**ABOUT THIS TASK:** Give back the full listing, character for character, with no pictures.

**THE RECORDS:**
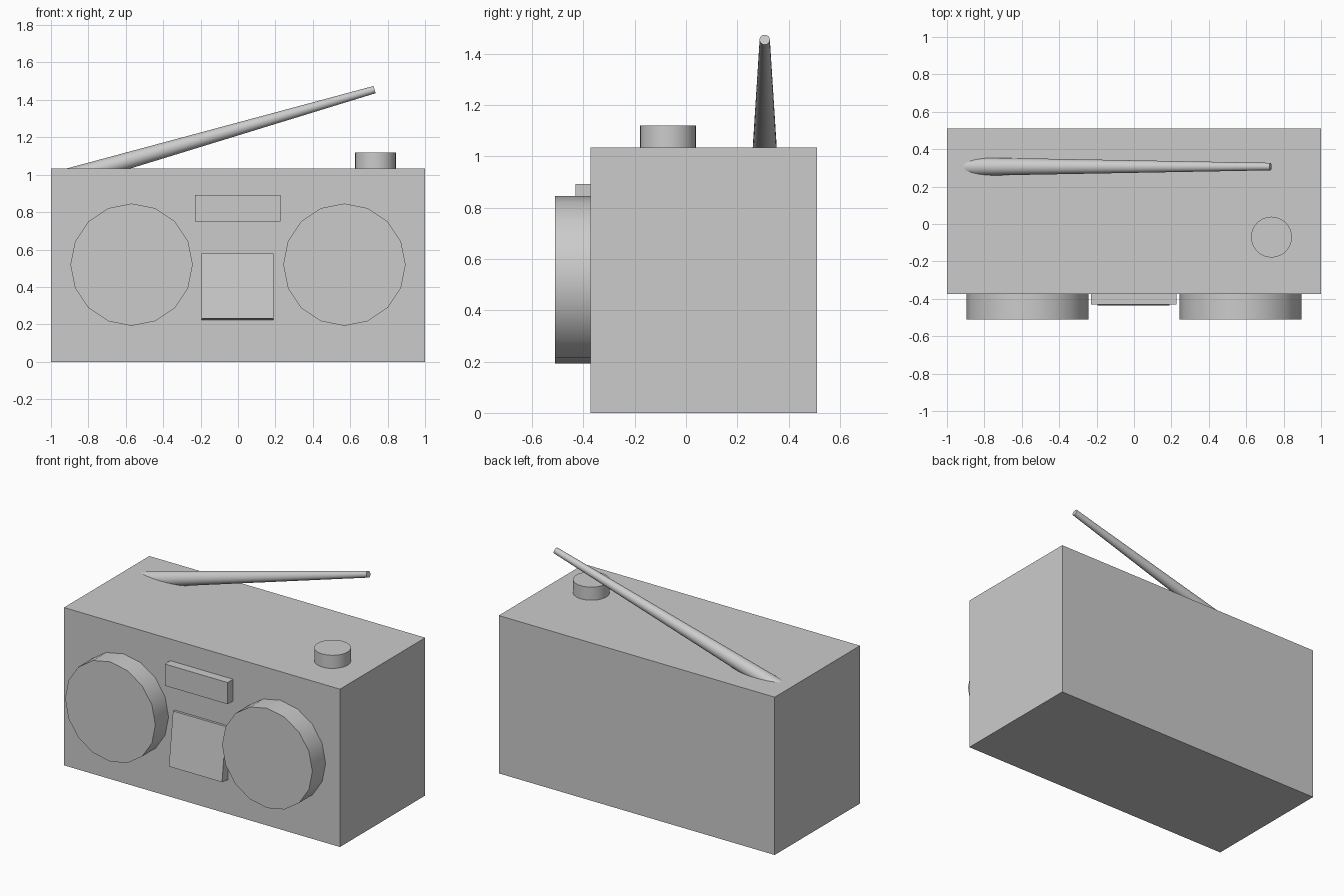
import bpy
from math import radians, pi, atan2
from mathutils import Vector

if "Cube" in bpy.data.objects:
    bpy.data.objects.remove(bpy.data.objects["Cube"])


def box(name, lo, hi):
    lo, hi = Vector(lo), Vector(hi)
    bpy.ops.mesh.primitive_cube_add(size=1, location=(lo + hi) / 2)
    ob = bpy.context.object
    ob.name = name
    ob.scale = hi - lo
    bpy.ops.object.transform_apply(location=False, rotation=False, scale=True)
    return ob


def rod(name, start, end, r1, r2, sides):
    start, end = Vector(start), Vector(end)
    axis = end - start
    bpy.ops.mesh.primitive_cone_add(vertices=sides, radius1=r1, radius2=r2,
                                    depth=axis.length, location=(start + end) / 2)
    ob = bpy.context.object
    ob.name = name
    ob.rotation_euler = Vector((0, 0, 1)).rotation_difference(axis).to_euler()
    bpy.ops.object.shade_smooth_by_angle(angle=radians(30))
    return ob


FRONT, BACK, TOP = -0.373, 0.51, 1.034

# Case
box("case", (-1, FRONT, 0), (1, BACK, TOP))

# Pair of 16-sided speakers
for side, x in (("left", -0.569), ("right", 0.569)):
    rod(side + "_speaker", (x, FRONT + 0.02, 0.519), (x, -0.51, 0.519), 0.327, 0.327, 16)

# Tuning display
box("display", (-0.229, -0.43, 0.75), (0.226, FRONT + 0.02, 0.892))

# Cassette door, hinged slightly so its lower edge stands out
door = box("cassette_door", (-0.195, -0.05, -0.175), (0.19, 0.05, 0.175))
door.rotation_euler.x = radians(-7)
door.location = (-0.0025, -0.366, 0.4)

# Volume knob
rod("volume_knob", (0.735, -0.07, TOP - 0.02), (0.735, -0.07, 1.12), 0.109, 0.109, 32)

# Tapered aerial, its root sunk into the case
rod("aerial", (-0.955, 0.307, 0.97), (0.73, 0.307, 1.455), 0.051, 0.02, 32)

**WRITTEN RESPONSE:**
import bpy
from math import radians, pi, atan2
from mathutils import Vector

if "Cube" in bpy.data.objects:
    bpy.data.objects.remove(bpy.data.objects["Cube"])


def box(name, lo, hi):
    lo, hi = Vector(lo), Vector(hi)
    bpy.ops.mesh.primitive_cube_add(size=1, location=(lo + hi) / 2)
    ob = bpy.context.object
    ob.name = name
    ob.scale = hi - lo
    bpy.ops.object.transform_apply(location=False, rotation=False, scale=True)
    return ob


def rod(name, start, end, r1, r2, sides):
    start, end = Vector(start), Vector(end)
    axis = end - start
    bpy.ops.mesh.primitive_cone_add(vertices=sides, radius1=r1, radius2=r2,
                                    depth=axis.length, location=(start + end) / 2)
    ob = bpy.context.object
    ob.name = name
    ob.rotation_euler = Vector((0, 0, 1)).rotation_difference(axis).to_euler()
    bpy.ops.object.shade_smooth_by_angle(angle=radians(30))
    return ob


FRONT, BACK, TOP = -0.373, 0.51, 1.034

# Case
box("case", (-1, FRONT, 0), (1, BACK, TOP))

# Pair of 16-sided speakers
for side, x in (("left", -0.569), ("right", 0.569)):
    rod(side + "_speaker", (x, FRONT + 0.02, 0.519), (x, -0.51, 0.519), 0.327, 0.327, 16)

# Tuning display
box("display", (-0.229, -0.43, 0.75), (0.226, FRONT + 0.02, 0.892))

# Cassette door, hinged slightly so its lower edge stands out
door = box("cassette_door", (-0.195, -0.05, -0.175), (0.19, 0.05, 0.175))
door.rotation_euler.x = radians(-7)
door.location = (-0.0025, -0.366, 0.4)

# Volume knob
rod("volume_knob", (0.735, -0.07, TOP - 0.02), (0.735, -0.07, 1.12), 0.109, 0.109, 32)

# Tapered aerial, its root sunk into the case
rod("aerial", (-0.955, 0.307, 0.97), (0.73, 0.307, 1.455), 0.051, 0.02, 32)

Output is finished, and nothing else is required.